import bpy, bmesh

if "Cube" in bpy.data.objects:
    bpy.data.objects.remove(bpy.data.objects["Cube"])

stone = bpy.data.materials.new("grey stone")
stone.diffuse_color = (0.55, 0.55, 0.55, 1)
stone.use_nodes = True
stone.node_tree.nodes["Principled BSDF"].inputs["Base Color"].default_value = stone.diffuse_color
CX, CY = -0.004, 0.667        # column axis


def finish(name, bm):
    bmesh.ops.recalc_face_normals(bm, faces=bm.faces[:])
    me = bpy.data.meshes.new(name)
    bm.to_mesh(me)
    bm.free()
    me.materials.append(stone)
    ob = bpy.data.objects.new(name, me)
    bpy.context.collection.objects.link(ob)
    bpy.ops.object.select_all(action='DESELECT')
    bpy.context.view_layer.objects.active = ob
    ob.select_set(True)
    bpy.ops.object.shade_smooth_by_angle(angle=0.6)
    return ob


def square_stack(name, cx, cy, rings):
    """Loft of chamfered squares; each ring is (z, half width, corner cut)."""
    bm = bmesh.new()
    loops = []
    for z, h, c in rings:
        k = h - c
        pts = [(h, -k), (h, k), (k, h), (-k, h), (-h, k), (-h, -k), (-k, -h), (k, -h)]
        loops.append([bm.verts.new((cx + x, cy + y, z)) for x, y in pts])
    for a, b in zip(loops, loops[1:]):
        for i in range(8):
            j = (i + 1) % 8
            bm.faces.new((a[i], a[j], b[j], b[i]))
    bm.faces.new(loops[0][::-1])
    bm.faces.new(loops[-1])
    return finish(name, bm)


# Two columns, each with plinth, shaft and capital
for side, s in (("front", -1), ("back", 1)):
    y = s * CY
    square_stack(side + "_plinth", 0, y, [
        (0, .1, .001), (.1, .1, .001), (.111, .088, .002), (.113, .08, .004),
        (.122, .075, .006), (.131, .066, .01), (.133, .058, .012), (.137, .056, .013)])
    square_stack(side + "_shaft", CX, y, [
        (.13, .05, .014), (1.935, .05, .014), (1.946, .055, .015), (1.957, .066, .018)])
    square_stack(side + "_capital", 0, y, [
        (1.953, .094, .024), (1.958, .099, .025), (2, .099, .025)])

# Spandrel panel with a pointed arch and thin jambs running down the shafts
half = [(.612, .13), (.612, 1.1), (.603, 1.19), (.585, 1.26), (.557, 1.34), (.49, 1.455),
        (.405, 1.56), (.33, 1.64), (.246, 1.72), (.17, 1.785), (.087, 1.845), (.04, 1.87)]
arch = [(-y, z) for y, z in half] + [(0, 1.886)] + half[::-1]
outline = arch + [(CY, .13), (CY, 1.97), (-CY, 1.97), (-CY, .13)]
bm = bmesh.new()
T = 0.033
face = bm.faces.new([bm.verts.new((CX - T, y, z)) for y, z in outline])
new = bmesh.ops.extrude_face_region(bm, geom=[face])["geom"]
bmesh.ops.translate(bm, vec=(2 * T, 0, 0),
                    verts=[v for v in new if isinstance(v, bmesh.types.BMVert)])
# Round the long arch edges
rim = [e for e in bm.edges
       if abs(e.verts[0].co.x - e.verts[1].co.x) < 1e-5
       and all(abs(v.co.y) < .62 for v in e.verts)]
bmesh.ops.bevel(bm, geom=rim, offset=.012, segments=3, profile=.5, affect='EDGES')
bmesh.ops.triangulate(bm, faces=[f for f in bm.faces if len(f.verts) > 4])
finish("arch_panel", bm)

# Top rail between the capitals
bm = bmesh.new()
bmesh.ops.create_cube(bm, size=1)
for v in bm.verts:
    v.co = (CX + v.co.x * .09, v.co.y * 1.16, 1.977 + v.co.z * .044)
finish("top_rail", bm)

■ Assigned task ■
From the records above, count how many lines hold the string "faces", then give only that number.

■ Result ■
6